     “They were outside under the trees.”
     “In the same hammock? That’s cheating.” said Nu. “Were they doing … umm ….”
     “NO! They were in separate hammocks.”
     “They may as well have been in the same one,” said Wen, “they were hanging pressed up against each other. Yes, like lovers. A very convenient workaround for Aunt Qi. I watched them all night, just like you Fei. But no, nothing happened like what you are imagining, Nu. I’m starting to wonder if Dr. Wong was gelded. Don’t you? I mean, since the one time that he kissed my mother, all he seems to want do do with her is just play music. That’s it.”
     “He’s just really old,” said Nu. “Males lose potency no matter what species.”
     “I’ve heard enough,” said Qin. “I don’t want any more details.”
     “Seems like unusual happenings have become usual now,” said Yi. “I don’t know what is normal anymore. Do you have any conclusions to tell us yet Qin?”
     “No, not yet. I hope some of you are starting to be convinced that Dr. Wong is someone special. I do have a new lead though. A puzzle more than anything else.”
     “A puzzle?” I asked.
     “Since I have a lot of you here, maybe you can help me on something I have been working on, but can’t solve. Natsuki asked me to scan some the The Outside’s ancient documents but they’re in a code I can’t break.”
     “What kind of code?” asked Xiaomei.
     “Numerical mostly. I copied some of it onto a paper. It’s in the bag with the tea thermoses.”

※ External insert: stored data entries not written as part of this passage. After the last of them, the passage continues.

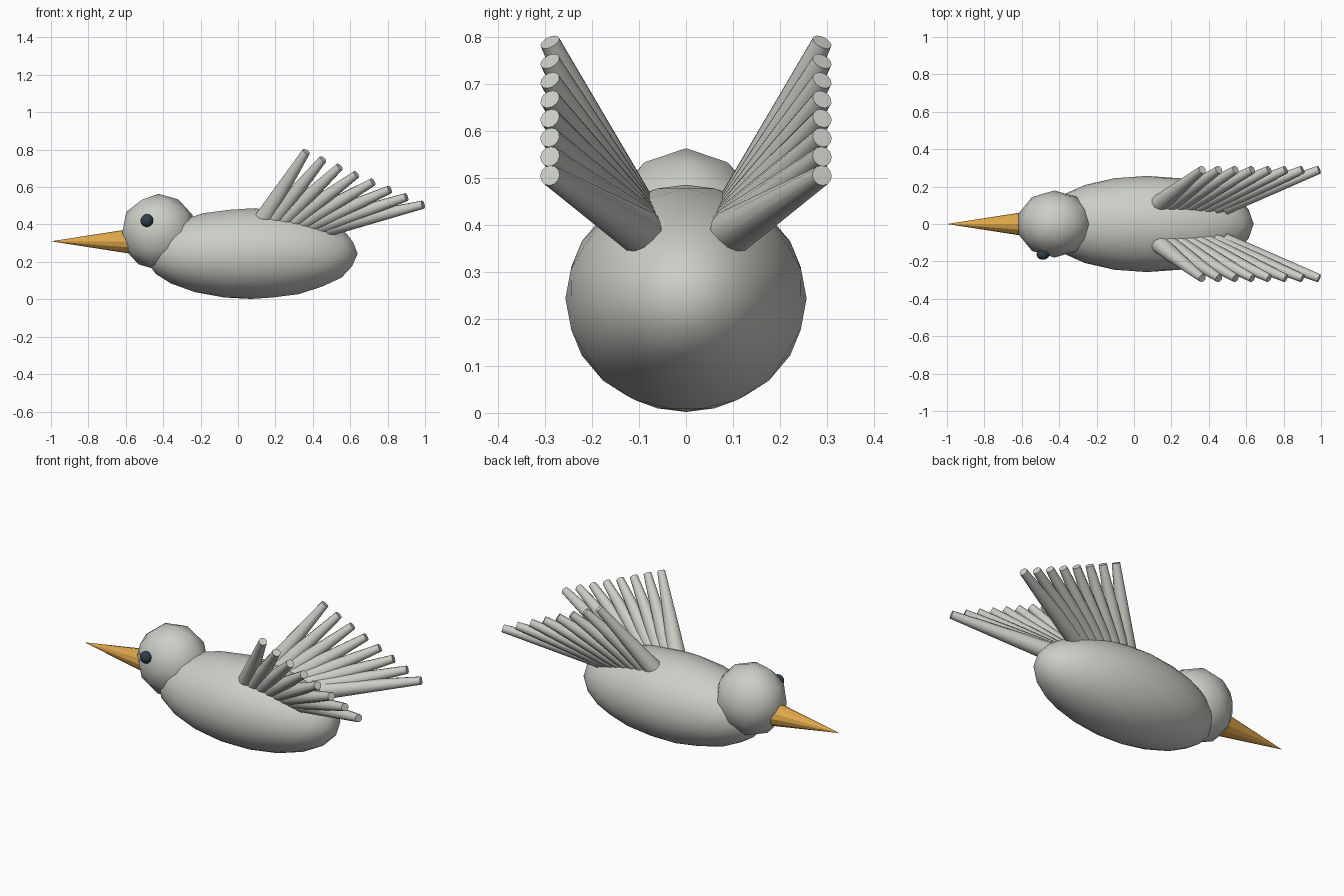
import bpy, math
from mathutils import Vector

if "Cube" in bpy.data.objects:
    bpy.data.objects.remove(bpy.data.objects["Cube"])


def material(name, rgb):
    m = bpy.data.materials.new(name)
    m.diffuse_color = (*rgb, 1)
    m.use_nodes = True
    m.node_tree.nodes["Principled BSDF"].inputs["Base Color"].default_value = m.diffuse_color
    return m


grey = material("plumage grey", (0.60, 0.615, 0.57))
gold = material("beak gold", (0.74, 0.39, 0.07))
dark = material("eye dark", (0.03, 0.05, 0.065))


def finish(name, mat, angle):
    ob = bpy.context.object
    ob.name = name
    ob.data.materials.append(mat)
    if angle:
        bpy.ops.object.shade_smooth_by_angle(angle=math.radians(angle))
    return ob


def ellipsoid(name, centre, radii, subdivisions, mat):
    bpy.ops.mesh.primitive_ico_sphere_add(subdivisions=subdivisions, radius=1, location=centre)
    bpy.context.object.scale = radii
    bpy.ops.object.transform_apply(location=False, rotation=False, scale=True)
    return finish(name, mat, 60)


def taper(name, start, end, r1, r2, sides, mat, angle):
    a, b = Vector(start), Vector(end)
    bpy.ops.mesh.primitive_cone_add(vertices=sides, radius1=r1, radius2=r2,
                                    depth=(b - a).length, location=(a + b) / 2)
    bpy.context.object.rotation_euler = (b - a).to_track_quat('Z', 'Y').to_euler()
    return finish(name, mat, angle)


# Body, head and the single eye
ellipsoid("body", (0.07, 0, 0.244), (0.57, 0.257, 0.242), 3, grey)
ellipsoid("head", (-0.425, 0, 0.36), (0.203, 0.179, 0.204), 2, grey)
ellipsoid("eye", (-0.487, -0.163, 0.421), (0.034, 0.028, 0.034), 3, dark)

# Beak
taper("beak", (-0.55, 0, 0.31), (-1.0, 0, 0.31), 0.070, 0, 12, gold, 0)

# Wings: two mirrored fans of tapered feathers
COUNT = 8
first_root, last_root = Vector((0.138, 0.11, 0.432)), Vector((0.482, 0.097, 0.385))
first_tip, last_tip = Vector((0.365, 0.29, 0.79)), Vector((0.99, 0.29, 0.506))
for side, label in ((-1, "near"), (1, "far")):
    for i in range(COUNT):
        t = i / (COUNT - 1)
        root, tip = first_root.lerp(last_root, t), first_tip.lerp(last_tip, t)
        root.y *= side
        tip.y *= side
        taper(f"{label}_wing_feather_{i + 1}", root, tip, 0.049, 0.022, 12, grey, 40)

I fetched the bag and we passed around what looked like numbers written in Chinese with a few other modified characters. I couldn’t tell what it was, but then Wen spent some time staring at it. She started to hum, but her face looked puzzled.

     “Do you see something?” I asked.
     “If I didn’t know better,” said Wen, “I’d say it looks like tablature writing.”
     “Almost like written music. It’s instructions to a musician who plays a plucked instrument on what string to pluck, upstroke or downstroke, which stop to press, when and if to slide or bend the sound. That kind of thing. But …”
     “But what?” asked Qin.
     “It can’t be music. The notes that they would describe on like a guqin or a yueqin or a zheng would not make sense, nor would they sound good as a song. It’s nonsense.”
     “The Great Way take me in!” said Qin. “THE LADY’S GUQIN IS A SYLLABARY!”
     “What is a syllabary?” asked all of us.
     “A directory of single-syllable sounds,” Qin said. She grabbed Wen by the wrist, pulled her to her feet and pulled her along as she ran.
     “Where are we going?” said Wen.
     “YI! TAKE OVER!” Qin yelled back.
     “QIN! YOU’RE NAKED! AT LEAST PUT ON CLOTHES!” yelled Xiaomei.
     “Mei! YOU are telling her to cover up?” I asked. “The Professor really has turned order upside down here.”
     “She’s going to feel awkward later,” said Xiaomei, “and Aunt Lian will scold her.”
     “Qin won’t care,” said Fei. “Do you think she’ll ever tell us anything that she is working on?”
     “I don’t know. She doesn’t have much time left,” I said. “He’ll be leaving soon. I wonder what she will do with herself when he’s gone.”

© Copyright 2012 by Vincent Way, all rights reserved.

No comments:

Post a Comment

Be truthful and frank, but be polite. If you use excessive profanity, I'll assume you have some kind of character flaw like Dr. Wong. Tks!